Pictures paired with source code
++++++++++++++++++++
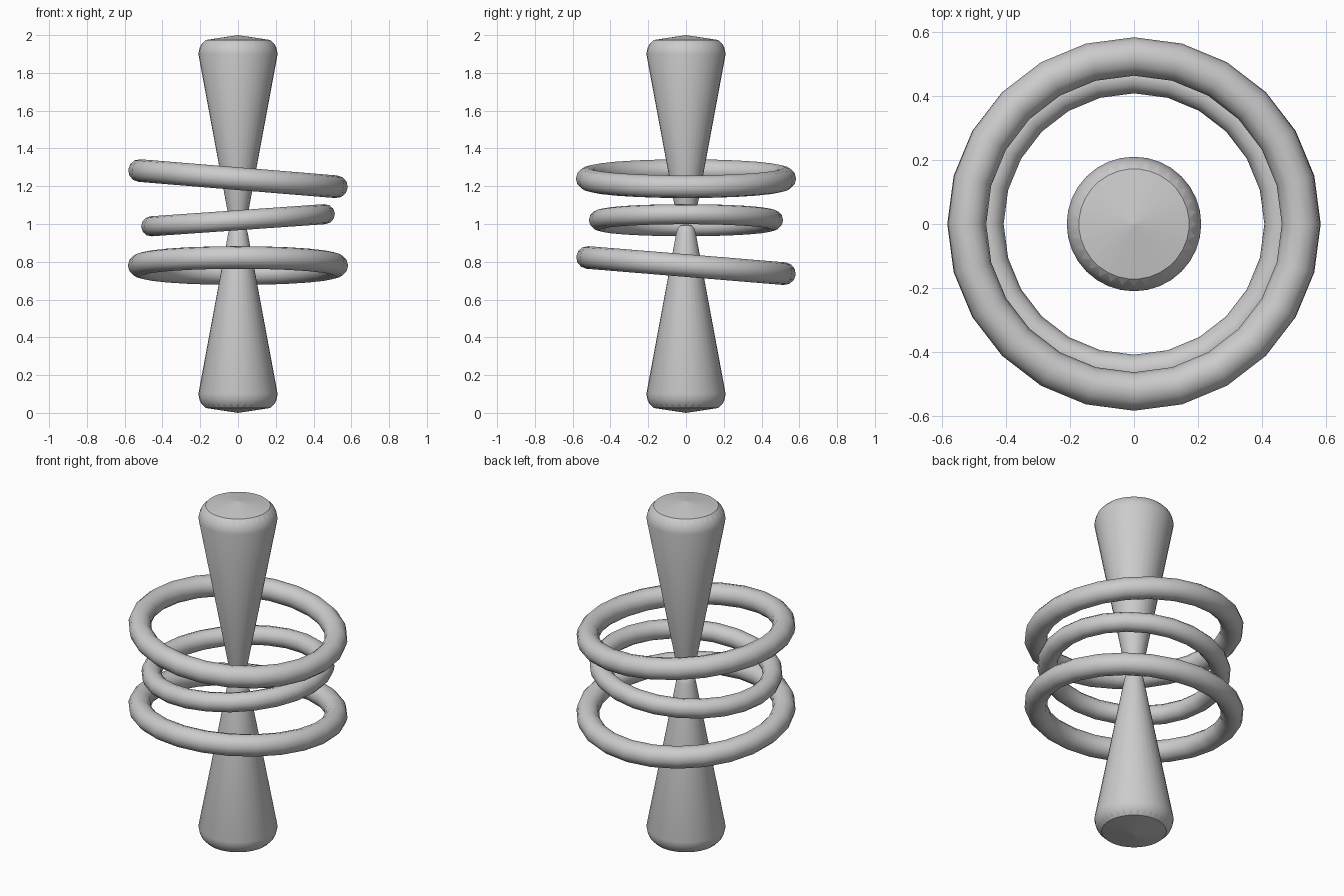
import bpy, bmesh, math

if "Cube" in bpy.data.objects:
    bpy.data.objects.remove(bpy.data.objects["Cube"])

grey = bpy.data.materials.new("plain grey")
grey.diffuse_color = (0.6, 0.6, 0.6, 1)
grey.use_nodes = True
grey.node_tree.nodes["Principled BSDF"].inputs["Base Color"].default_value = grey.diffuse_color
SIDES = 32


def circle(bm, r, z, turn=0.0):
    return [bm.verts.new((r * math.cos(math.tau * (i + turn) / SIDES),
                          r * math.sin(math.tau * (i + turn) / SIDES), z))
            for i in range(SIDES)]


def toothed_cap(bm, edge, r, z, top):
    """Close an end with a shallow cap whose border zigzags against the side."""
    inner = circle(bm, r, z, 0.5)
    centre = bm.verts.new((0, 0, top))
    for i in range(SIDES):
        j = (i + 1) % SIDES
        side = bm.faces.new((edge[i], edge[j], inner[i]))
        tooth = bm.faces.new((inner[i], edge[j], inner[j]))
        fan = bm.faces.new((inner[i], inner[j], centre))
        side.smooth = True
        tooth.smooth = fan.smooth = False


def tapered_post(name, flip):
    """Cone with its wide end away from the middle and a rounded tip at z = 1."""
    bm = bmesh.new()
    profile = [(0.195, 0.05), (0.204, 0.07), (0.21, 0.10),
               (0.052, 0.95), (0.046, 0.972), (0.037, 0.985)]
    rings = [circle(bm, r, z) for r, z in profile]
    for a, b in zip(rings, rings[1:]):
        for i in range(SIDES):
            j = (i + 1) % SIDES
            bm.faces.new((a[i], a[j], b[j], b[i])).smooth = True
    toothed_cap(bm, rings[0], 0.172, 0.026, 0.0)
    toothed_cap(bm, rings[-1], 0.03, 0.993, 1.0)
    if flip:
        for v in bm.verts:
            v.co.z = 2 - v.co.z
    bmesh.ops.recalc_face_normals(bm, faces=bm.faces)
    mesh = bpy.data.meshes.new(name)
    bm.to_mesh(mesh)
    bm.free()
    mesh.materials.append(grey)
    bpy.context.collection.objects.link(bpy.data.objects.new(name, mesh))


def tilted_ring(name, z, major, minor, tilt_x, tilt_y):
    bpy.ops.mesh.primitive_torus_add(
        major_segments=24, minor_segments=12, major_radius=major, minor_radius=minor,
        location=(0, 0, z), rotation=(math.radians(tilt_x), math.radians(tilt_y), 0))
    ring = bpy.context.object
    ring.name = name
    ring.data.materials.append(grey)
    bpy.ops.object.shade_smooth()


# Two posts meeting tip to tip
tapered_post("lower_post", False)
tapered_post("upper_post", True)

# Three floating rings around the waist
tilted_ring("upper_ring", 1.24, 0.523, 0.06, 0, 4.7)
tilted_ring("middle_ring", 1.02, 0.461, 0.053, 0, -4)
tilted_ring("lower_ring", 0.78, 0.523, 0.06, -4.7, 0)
++++++++++++++++++++
__What you need to do__. Word for word, repeat each line of the records, and leave every image out.

__Answer for the task__.
import bpy, bmesh, math

if "Cube" in bpy.data.objects:
    bpy.data.objects.remove(bpy.data.objects["Cube"])

grey = bpy.data.materials.new("plain grey")
grey.diffuse_color = (0.6, 0.6, 0.6, 1)
grey.use_nodes = True
grey.node_tree.nodes["Principled BSDF"].inputs["Base Color"].default_value = grey.diffuse_color
SIDES = 32


def circle(bm, r, z, turn=0.0):
    return [bm.verts.new((r * math.cos(math.tau * (i + turn) / SIDES),
                          r * math.sin(math.tau * (i + turn) / SIDES), z))
            for i in range(SIDES)]


def toothed_cap(bm, edge, r, z, top):
    """Close an end with a shallow cap whose border zigzags against the side."""
    inner = circle(bm, r, z, 0.5)
    centre = bm.verts.new((0, 0, top))
    for i in range(SIDES):
        j = (i + 1) % SIDES
        side = bm.faces.new((edge[i], edge[j], inner[i]))
        tooth = bm.faces.new((inner[i], edge[j], inner[j]))
        fan = bm.faces.new((inner[i], inner[j], centre))
        side.smooth = True
        tooth.smooth = fan.smooth = False


def tapered_post(name, flip):
    """Cone with its wide end away from the middle and a rounded tip at z = 1."""
    bm = bmesh.new()
    profile = [(0.195, 0.05), (0.204, 0.07), (0.21, 0.10),
               (0.052, 0.95), (0.046, 0.972), (0.037, 0.985)]
    rings = [circle(bm, r, z) for r, z in profile]
    for a, b in zip(rings, rings[1:]):
        for i in range(SIDES):
            j = (i + 1) % SIDES
            bm.faces.new((a[i], a[j], b[j], b[i])).smooth = True
    toothed_cap(bm, rings[0], 0.172, 0.026, 0.0)
    toothed_cap(bm, rings[-1], 0.03, 0.993, 1.0)
    if flip:
        for v in bm.verts:
            v.co.z = 2 - v.co.z
    bmesh.ops.recalc_face_normals(bm, faces=bm.faces)
    mesh = bpy.data.meshes.new(name)
    bm.to_mesh(mesh)
    bm.free()
    mesh.materials.append(grey)
    bpy.context.collection.objects.link(bpy.data.objects.new(name, mesh))


def tilted_ring(name, z, major, minor, tilt_x, tilt_y):
    bpy.ops.mesh.primitive_torus_add(
        major_segments=24, minor_segments=12, major_radius=major, minor_radius=minor,
        location=(0, 0, z), rotation=(math.radians(tilt_x), math.radians(tilt_y), 0))
    ring = bpy.context.object
    ring.name = name
    ring.data.materials.append(grey)
    bpy.ops.object.shade_smooth()


# Two posts meeting tip to tip
tapered_post("lower_post", False)
tapered_post("upper_post", True)

# Three floating rings around the waist
tilted_ring("upper_ring", 1.24, 0.523, 0.06, 0, 4.7)
tilted_ring("middle_ring", 1.02, 0.461, 0.053, 0, -4)
tilted_ring("lower_ring", 0.78, 0.523, 0.06, -4.7, 0)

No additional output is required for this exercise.